Simone responded to this criticism by saying, “First, there’s [always been] a larger selection of male characters, so a handful killed made barely a ripple. Second, they didn’t seem to be killed in the same way—they tended to die heroically, to go down fighting. Whereas in many cases, the superLADIES were simply found on the kitchen table already carved up.” The writers of these comics treat similar narrative situations very differently based on a character’s gender, and it seems to be fairing much worse for the women.
While the Women in Refrigerators trope originated in the comic book genre it can be applied across other pop culture mediums such as video games, TV shows and movies. For example Libby and Shannon on Lost were murdered specifically to push the story arc of two male characters. Or how about all of these women from Heroes who were depicted as losing or being unable to control their powers.
In video games such as God of War 1, Splinter Cell, and Fable 2 the narrative revolves around a man seeking revenge the death of female family members.
And there are plenty, plenty more examples.
Writers are using the Women in Refrigeratorstrope to literally trade the female characters life for the benefit of a male hero’s story arc. They are making clear that women, even powerful female superheroes are basically disposable.
It’s important to remember that these comics don’t exist in a vacuum, that they are created by writers and artists who live in the same sexist social systems we all do and that’s reflected in the characters and the stories. It is saddening to see how flippantly and trivially violence against women is treated in comic book pages (even with the most powerful of female superheroes) especially when violence against women in the real world are at epidemic levels. We have to remember that the Women in Refrigerators list was created for us to identify, understand and resist the variety of ways that women and our fictional representations are disempowered and victimized.

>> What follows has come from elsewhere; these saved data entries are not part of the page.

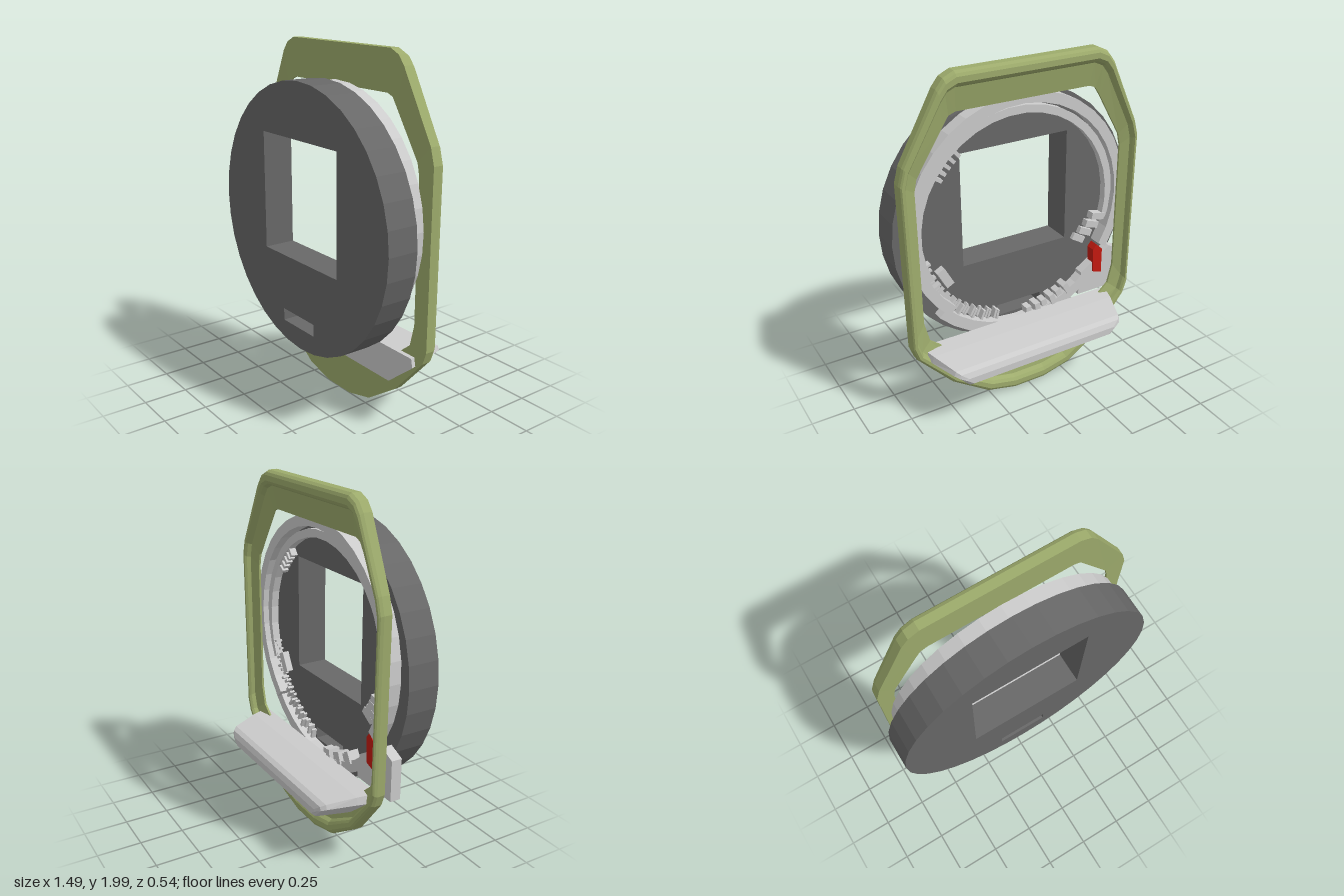
import * as THREE from 'three';

const mat = (color) => new THREE.MeshStandardMaterial({ color, flatShading: true, side: THREE.DoubleSide });
const grey = mat(0xcccccc), dark = mat(0x686868), green = mat(0x9dab6c), red = mat(0xc41a10);

function add(group, name, geometry, material) {
  const mesh = new THREE.Mesh(geometry, material);
  mesh.name = name;
  group.add(mesh);
  return mesh;
}

// Skin rings of points (anticlockwise seen from +z, running front to back).
function loft(rings, closed) {
  const n = rings[0].length, pos = rings.flat(2), idx = [], m = rings.length;
  for (let i = 0; i < (closed ? m : m - 1); i++) {
    for (let j = 0; j < n; j++) {
      const k = (j + 1) % n, p = i * n, q = ((i + 1) % m) * n;
      idx.push(p + j, q + j, q + k, p + j, q + k, p + k);
    }
  }
  if (!closed) {
    const e = (m - 1) * n;
    for (let j = 1; j < n - 1; j++) idx.push(0, j, j + 1, e, e + j + 1, e + j);
  }
  const g = new THREE.BufferGeometry();
  g.setAttribute('position', new THREE.Float32BufferAttribute(pos, 3));
  g.setIndex(idx);
  const flat = g.toNonIndexed();
  flat.computeVertexNormals();
  return flat;
}

function extrude(shape, z0, z1, curveSegments = 1) {
  return new THREE.ExtrudeGeometry(shape, { depth: z1 - z0, bevelEnabled: false, curveSegments }).translate(0, 0, z0);
}

function polygon(points, Type = THREE.Shape) {
  return new Type(points.map(([x, y]) => new THREE.Vector2(x, y)));
}

function rect(x0, y0, x1, y1) {
  return polygon([[x0, y0], [x1, y0], [x1, y1], [x0, y1]], THREE.Path);
}

// Part of a flat ring, angles in degrees.
function arc(cx, cy, r0, r1, a0, a1, z0, z1) {
  const steps = Math.ceil((a1 - a0) / 10), outer = [], inner = [];
  for (let i = 0; i <= steps; i++) {
    const a = THREE.MathUtils.degToRad(a0 + (a1 - a0) * i / steps);
    outer.push([cx + r1 * Math.cos(a), cy + r1 * Math.sin(a)]);
    inner.unshift([cx + r0 * Math.cos(a), cy + r0 * Math.sin(a)]);
  }
  return extrude(polygon([...outer, ...inner]), z0, z1);
}

export function createModel() {
  const model = new THREE.Group();
  model.name = 'model';

  // Thick disc with a square window and a slot
  const disc = [];
  for (let i = 0; i < 36; i++) {
    const a = (i * Math.PI) / 18;
    disc.push([0.747 * Math.cos(a), 1.07 + 0.747 * Math.sin(a)]);
  }
  const plate = polygon(disc);
  plate.holes.push(rect(-0.33, 0.84, 0.34, 1.51), rect(-0.16, 0.445, 0.13, 0.515));
  add(model, 'disc', extrude(plate, 0.09, 0.27), dark);

  // Stepped ring behind the disc, open at the bottom
  add(model, 'ring', arc(0.01, 1.115, 0.63, 0.69, -48, 212, 0.01, 0.091), grey);
  add(model, 'ringStep', arc(0.01, 1.09, 0.59, 0.635, -25, 195, 0.045, 0.091), grey);
  add(model, 'ringLowerArc', arc(0, 1.07, 0.645, 0.71, 225, 318, 0.03, 0.098), grey);

  // Side bracket
  add(model, 'sideBracket', extrude(polygon([
    [-0.71, 0.455], [-0.4, 0.455], [-0.42, 0.6], [-0.62, 0.73], [-0.71, 0.69]]), 0.03, 0.091), grey);

  // Small teeth and blocks along the inside of the ring
  const blocks = new THREE.Group();
  blocks.name = 'ringTeeth';
  model.add(blocks);
  const block = (deg, r, w, h, z0) => {
    const a = THREE.MathUtils.degToRad(deg);
    const m = add(blocks, 'tooth', new THREE.BoxGeometry(w, h, 0.091 - z0), grey);
    m.position.set(r * Math.cos(a), 1.07 + r * Math.sin(a), (z0 + 0.091) / 2);
    m.rotation.z = a;
  };
  for (let i = 0; i < 26; i++) block(-14 - i * 2.5, 0.6 + 0.015 * (i % 2), 0.06, 0.014, 0.05 + 0.01 * (i % 3));
  for (let i = 0; i < 5; i++) block(35 + i * 4, 0.59, 0.05, 0.02, 0.05);
  for (let i = 0; i < 6; i++) block(240 + i * 5, 0.625, 0.07 - 0.02 * (i % 2), 0.035, 0.02 + 0.015 * (i % 2));
  for (let i = 0; i < 4; i++) block(193 + i * 6, 0.55 - 0.02 * i, 0.09, 0.04, 0.04 + 0.01 * i);
  block(-28, 0.53, 0.05, 0.12, 0.05);

  // Red catch
  const latch = add(model, 'redCatch', extrude(polygon([
    [-0.03, -0.1], [0.03, -0.08], [0.035, 0.07], [0.01, 0.1], [-0.03, 0.06]]), 0, 0.06), red);
  latch.position.set(-0.53, 0.67, 0.02);

  // Surrounding frame: outer x, y and inner x, y from bottom to top of one half
  const half = [
    [0.1, 0.005, 0.1, 0.228], [0.28, 0.05, 0.2, 0.24], [0.5, 0.2, 0.4, 0.33],
    [0.71, 0.43, 0.61, 0.5], [0.735, 0.5, 0.64, 0.62], [0.745, 1.47, 0.645, 1.4],
    [0.72, 1.56, 0.63, 1.47], [0.52, 1.92, 0.47, 1.72], [0.48, 1.97, 0.44, 1.765],
    [0.42, 1.998, 0.4, 1.78]];
  const other = half.map(([a, b, c, d]) => [a > 0.6 ? 0.035 - a : -a, b, c > 0.6 ? 0.02 - c : -c, d]).reverse();
  // Cross-section as [share of the way inwards, z]
  const section = [[0, 0], [0, -0.045], [0.05, -0.062], [0.12, -0.07], [0.26, -0.07],
    [0.34, -0.058], [0.4, -0.035], [1, -0.012], [1, 0]];
  add(model, 'frame', loft(section.map(([t, z]) => [...half, ...other].map(([a, b, c, d]) => [
    a + (c - a) * t, b + (d - b) * t,
    b > 1.6 ? z * 1.1 + 0.003 : z])), true), green);

  // Tapered tray projecting to the rear: z, top y, bottom y, half widths, centre x
  const tray = [
    [0.028, 0.448, 0.25, 0.635, 0.45], [-0.08, 0.44, 0.275, 0.605, 0.46],
    [-0.235, 0.415, 0.312, 0.55, 0.47], [-0.26, 0.4, 0.32, 0.53, 0.47], [-0.274, 0.37, 0.33, 0.49, 0.45]];
  add(model, 'rearTray', loft(tray.map(([z, top, low, wt, wl]) => {
    const c = 0.03, mid = low + (top - low) * 0.75;
    return [[c - wl, low, z], [c + wl, low, z], [c + wt, mid, z], [c + wt - 0.01, top, z],
      [c - wt + 0.01, top, z], [c - wt, mid, z]];
  }), false), grey);

  return model;
}
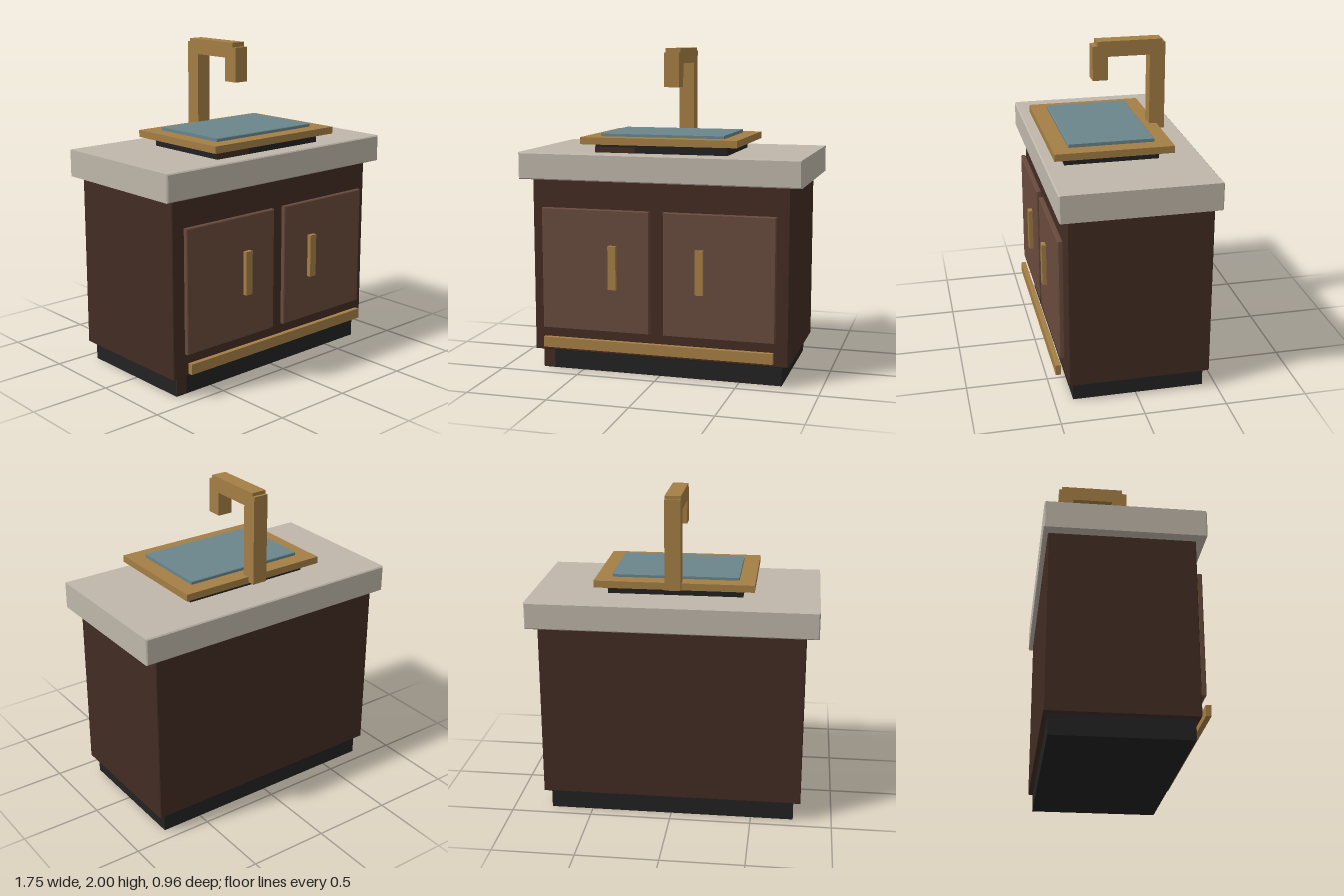
import * as THREE from 'three';

const mat = (name, color) => {
  const m = new THREE.MeshStandardMaterial({ color });
  m.name = name;
  return m;
};

// Box given by its limits on each axis, with an optional small chamfer b
function block(parent, name, material, [x0, x1], [y0, y1], [z0, z1], b = 0) {
  const w = x1 - x0, h = y1 - y0, d = z1 - z0;
  let geo;
  if (b > 0) {
    const s = new THREE.Shape();
    const hw = w / 2 - b, hh = h / 2 - b;
    s.moveTo(-hw, -hh).lineTo(hw, -hh).lineTo(hw, hh).lineTo(-hw, hh).closePath();
    geo = new THREE.ExtrudeGeometry(s, {
      depth: d - 2 * b, bevelEnabled: true, bevelSegments: 1, bevelSize: b, bevelThickness: b,
    });
    geo.translate(0, 0, b - d / 2);
  } else {
    geo = new THREE.BoxGeometry(w, h, d);
  }
  const mesh = new THREE.Mesh(geo, material);
  mesh.name = name;
  mesh.position.set((x0 + x1) / 2, (y0 + y1) / 2, (z0 + z1) / 2);
  parent.add(mesh);
  return mesh;
}

export function createModel() {
  const model = new THREE.Group();
  model.name = 'sinkCabinet';

  const darkWood = mat('darkWood', 0x422c23);
  const doorWood = mat('doorWood', 0x684a3c);
  const stone = mat('stone', 0xbfb7aa);
  const brass = mat('brass', 0xa57e44);
  const black = mat('black', 0x222222);
  const water = mat('water', 0x6a868c);

  // Cabinet
  block(model, 'plinth', black, [-0.763, 0.76], [0, 0.125], [-0.42, 0.385]);
  block(model, 'plinthPatch', darkWood, [-0.763, -0.69], [0.005, 0.12], [0.383, 0.387]);
  block(model, 'cabinetBody', darkWood, [-0.806, 0.803], [0.122, 1.21], [-0.448, 0.414], 0.005);
  block(model, 'countertop', stone, [-0.879, 0.876], [1.204, 1.37], [-0.476, 0.47], 0.007);

  // Doors with their handles
  for (const [side, x, hx] of [['right', -0.39, -0.275], ['left', 0.385, 0.27]]) {
    const door = new THREE.Group();
    door.name = side + 'Door';
    block(door, 'doorPanel', doorWood, [x - 0.344, x + 0.344], [0.273, 1.031], [0.425, 0.457], 0.005);
    block(door, 'doorHandle', brass, [hx - 0.025, hx + 0.025], [0.545, 0.815], [0.455, 0.484]);
    model.add(door);
  }
  block(model, 'footRail', brass, [-0.725, 0.721], [0.157, 0.221], [0.45, 0.481]);

  // Sink
  const sink = new THREE.Group();
  sink.name = 'sink';
  block(sink, 'basin', black, [-0.416, 0.411], [1.36, 1.43], [-0.216, 0.356]);
  block(sink, 'basinPatch', darkWood, [-0.416, -0.165], [1.371, 1.405], [0.354, 0.358]);
  block(sink, 'sinkRim', brass, [-0.488, 0.484], [1.424, 1.467], [-0.292, 0.425]);
  block(sink, 'waterSurface', water, [-0.39, 0.386], [1.45, 1.487], [-0.192, 0.326], 0.004);
  model.add(sink);

  // Faucet
  const faucet = new THREE.Group();
  faucet.name = 'faucet';
  const fx = [-0.05, 0.046];
  block(faucet, 'faucetPost', brass, fx, [1.434, 1.98], [-0.341, -0.245]);
  block(faucet, 'faucetArm', brass, fx, [1.905, 2], [-0.322, 0.08]);
  block(faucet, 'faucetSpout', brass, fx, [1.76, 1.972], [0.014, 0.109]);
  model.add(faucet);

  return model;
}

I’m not saying women can’t ever die in comic books but it matters how and why they die.
So comic book writers, tv and movie writers, and video game producers…. stop relying on stereotypical tropes, stop using violence against women as a way to further the storyline of your male hero, and start writing us as full and complete human beings…. okay? Okay!